euronews: “Minister, you criticised the amount of corruption when you took your seat in November, what’s the situation today?”

Fatima Hamroush, Libyan Health Minister: “When I criticised the corruption when I came to my seat, I meant the corruption, the contracts that were made by the Ministry of Health for maintenance, equipment and drugs. Of course, most people involved in this corruption were from the previous government. Some of them are still working with us in the ministry, helping us to keep it going, and helping the corruption to keep going because they were benefiting from this pocket money, even at the lowest scale. But a new corruption has risen which has to do with the file for the injured. Some 127,000 Libyans have left the country for so-called treatment and the amount of money that’s been spent so far is three billion dollars.”

euronews: “So three billion dollars has been spent, but has it been spent wisely? Has it been spent on the people who were injured during the revolution?”

Fatima Hamroush: “Not really, some of them are still not being treated. Some have been going from one country to another trying to find treatment. Some haven’t even been sick at all, they just went for tourism, under the guise of medical treatment. Mind you, this has all been completely outside the control of Ministry of Health because the Committee for the Injured is a parallel body to the Health Ministry that was created when the new government was created, without any control from the ministry. It has its own independence, financial and administrative, and it reports
directly to the prime minister.”

euronews: “Eight months into the interim government and we’re just approaching the election of the new Libyan government. How would you compare the situation, before and after, particularly in corruption terms?

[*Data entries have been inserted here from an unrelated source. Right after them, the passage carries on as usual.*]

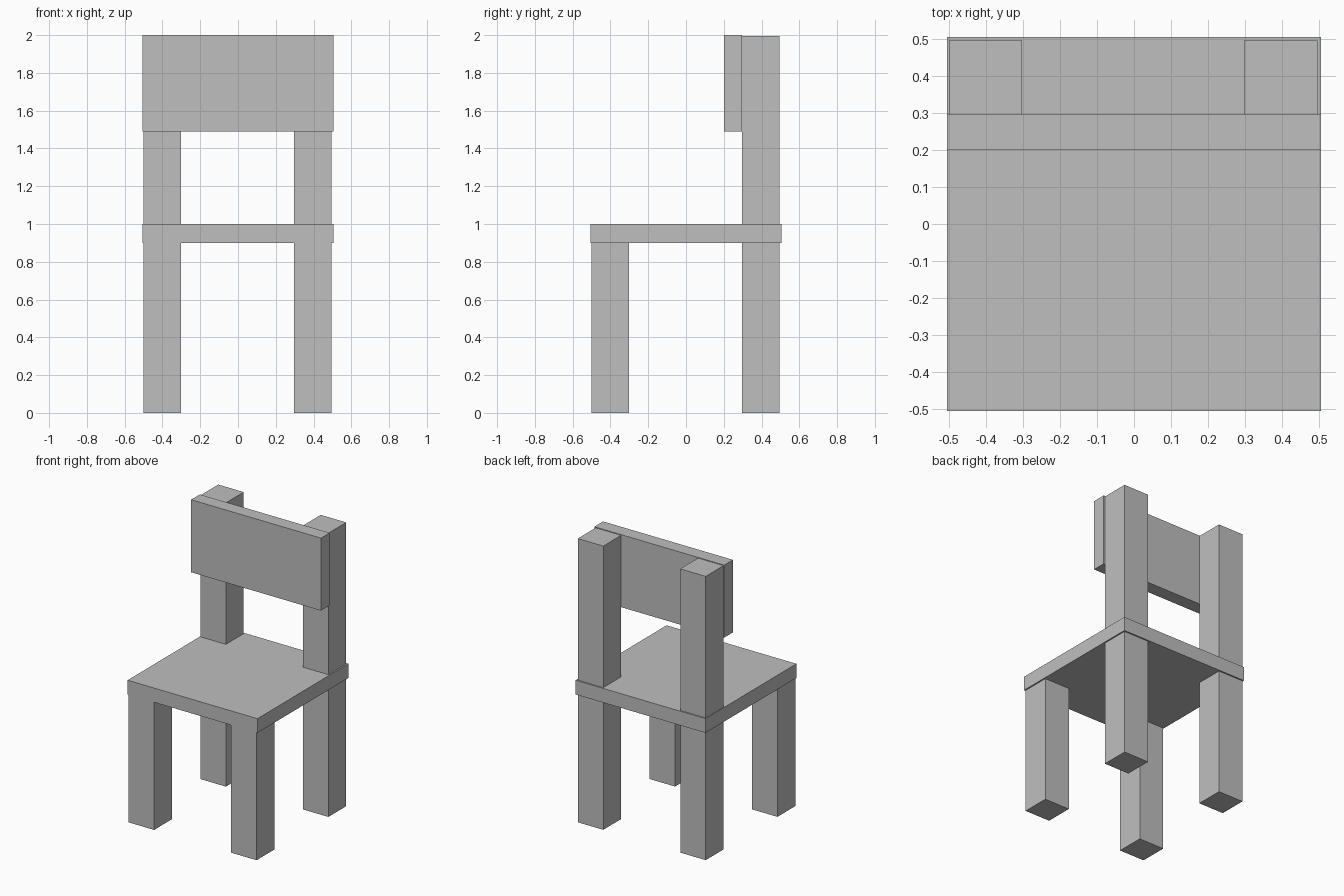
import bpy

# Remove the default cube
cube = bpy.data.objects.get("Cube")
if cube:
    bpy.data.objects.remove(cube, do_unlink=True)

# Single flat grey
grey = bpy.data.materials.new("plain_grey")
grey.use_nodes = True
colour = (0.52, 0.52, 0.52, 1)
grey.diffuse_color = colour
bsdf = next(n for n in grey.node_tree.nodes if n.type == 'BSDF_PRINCIPLED')
bsdf.inputs["Base Color"].default_value = colour


def box(name, low, high):
    """Add a box that spans two opposite corners."""
    centre = [(a + b) / 2 for a, b in zip(low, high)]
    bpy.ops.mesh.primitive_cube_add(size=1, location=centre)
    obj = bpy.context.object
    obj.name = name
    obj.scale = [b - a for a, b in zip(low, high)]
    bpy.ops.object.transform_apply(location=False, rotation=False, scale=True)
    obj.data.materials.append(grey)
    return obj


HALF = 0.505       # half width of seat and backrest
SEAT_LOW, SEAT_TOP = 0.9, 1.0
POST_TOP = 1.995
LEG = 0.198        # leg thickness
STARTS = {"right": -0.5, "left": 0.297}

# Seat slab
box("seat", (-HALF, -HALF, SEAT_LOW), (HALF, HALF, SEAT_TOP))

# Front legs stop under the seat, back legs carry on above it as posts
for side, x in STARTS.items():
    for end, y in (("front", -0.5), ("back", 0.297)):
        box(f"{end}_leg_{side}", (x, y, 0), (x + LEG, y + LEG, SEAT_LOW))
    box(f"back_post_{side}", (x, 0.297, SEAT_TOP), (x + LEG, 0.297 + LEG, POST_TOP))

# Backrest board on the front of the posts
box("backrest", (-HALF, 0.2, 1.49), (HALF, 0.297, 2.0))
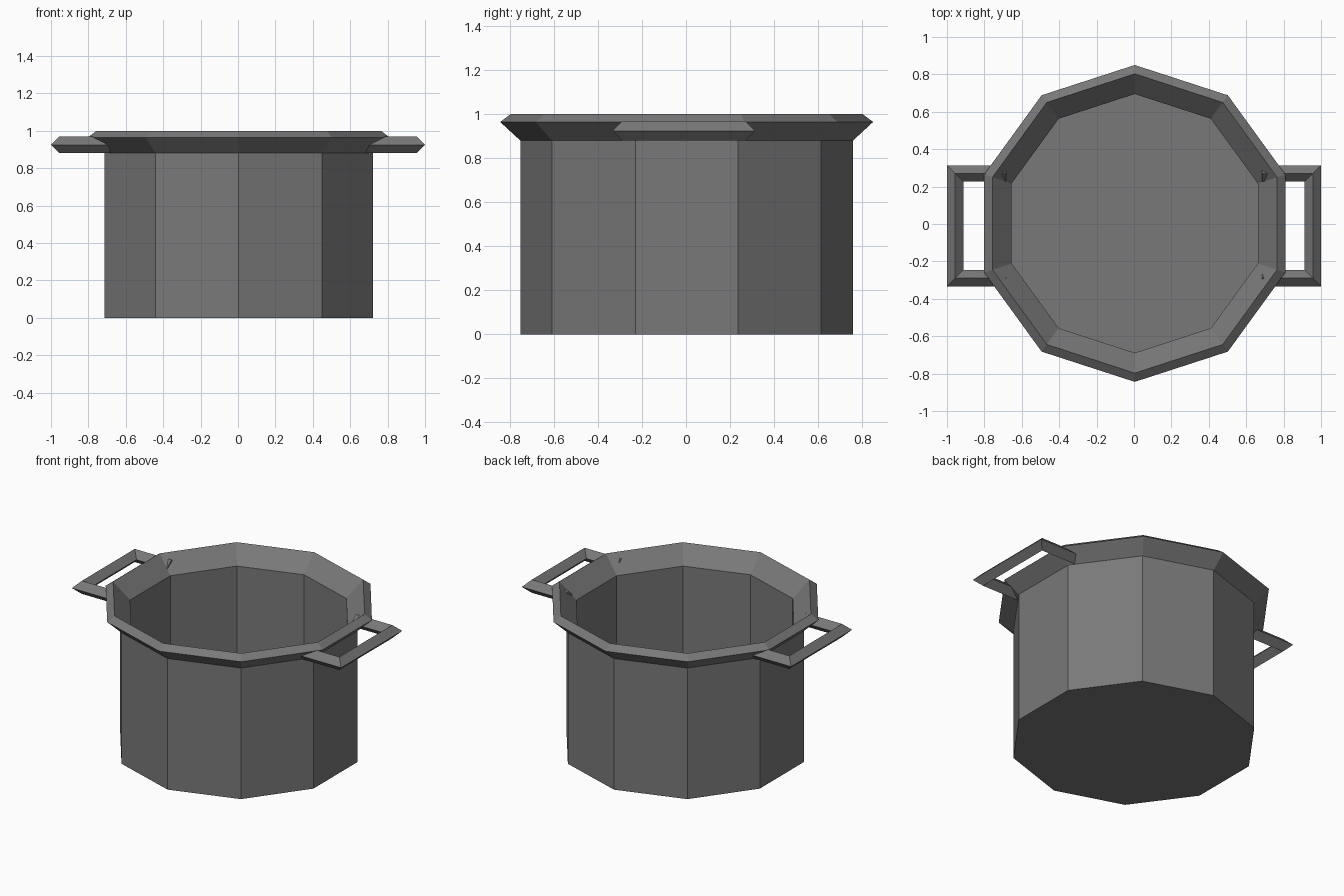
import bpy, bmesh, math

cube = bpy.data.objects.get("Cube")
if cube:
    bpy.data.objects.remove(cube, do_unlink=True)

# One flat grey metal
grey = bpy.data.materials.new("grey_metal")
grey.use_nodes = True
colour = (0.19, 0.19, 0.19, 1)
grey.diffuse_color = colour
grey.node_tree.nodes["Principled BSDF"].inputs["Base Color"].default_value = colour


def finish(bm, name):
    bmesh.ops.recalc_face_normals(bm, faces=bm.faces)
    mesh = bpy.data.meshes.new(name)
    bm.to_mesh(mesh)
    bm.free()
    mesh.materials.append(grey)
    ob = bpy.data.objects.new(name, mesh)
    bpy.context.collection.objects.link(ob)
    return ob


def skin(bm, rings, wrap):
    """Bridge matching rings of vertices and cap both ends."""
    for a, b in zip(rings, rings[1:]):
        for i in range(wrap):
            j = (i + 1) % wrap
            bm.faces.new((a[i], a[j], b[j], b[i]))
    bm.faces.new(rings[0])
    bm.faces.new(rings[-1])


# Ten-sided pot: outer wall, flared rim, inner slope, inner wall, floor
SIDES = 10
profile = [(0.755, 0), (0.755, 0.88), (0.847, 0.965), (0.80, 1.0),
           (0.692, 0.89), (0.692, 0.05)]
bm = bmesh.new()
rings = []
for r, z in profile:
    angles = [math.pi / 2 + math.tau * i / SIDES for i in range(SIDES)]
    rings.append([bm.verts.new((0.004 + r * math.cos(a), 0.003 + r * math.sin(a), z))
                  for a in angles])
skin(bm, rings, SIDES)
finish(bm, "pot")

# Bracket handles: a diamond section swept round two mitred corners
HALF, REACH, SPREAD, ROOT = 0.044, 0.956, 0.28, 0.685
section = [(HALF, 0), (0, HALF), (-HALF, 0), (0, -HALF)]
for name, side in (("left_handle", 1), ("right_handle", -1)):
    bm = bmesh.new()
    rings = []
    for end, at_root in ((-1, True), (-1, False), (1, False), (1, True)):
        rings.append([bm.verts.new((side * (ROOT if at_root else REACH + d),
                                    end * (SPREAD + d) - 0.01, 0.925 + h))
                      for d, h in section])
    skin(bm, rings, len(section))
    finish(bm, name)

Fatima Hamroush: “Before, there was fear and anarchy. Now the fear has gone and the anarchy is there. So, I always say, OK there was a fear from a dictator and that’s why order was kept without law basically. Law wasn’t applied, but there was order. Now there’s no order, everything’s a mess because there’s no fear and I think the way to bring back order is to apply the law. People should fear the law, not fear a dictator.”

euronews: “The country has been run under the arbitrary rule of one man, and his cronies, for nearly half a century, so I’m guessing, one of the biggest issues is that arbitrary rule hasn’t allowed people to educate themselves in terms of their civil rights and entitlements. How they should, basically, choose who they want to lead the country. How is that issue being addressed?”

Fatima Hamroush: “What Gaddafi did was a systematic de-skilling of people – even those who learnt something couldn’t apply it – in order to be in control. It’s not a simple thing to go from this dark time to a really bright future. There is an interim period and that’s why we call it an interim government, an interim council. To move from A to B, definitely there are going to be a lot of hiccoughs and things to sort out to get the system that you’re looking for.”

Share this articleComments

You might also like

A weak, Kremlin-influenced Libya is a threat to NATO and European security

German NGO accuses Libyan coast guard of threatening crew members

Libya’s new National Dialogue is a chance for European leaders to make things right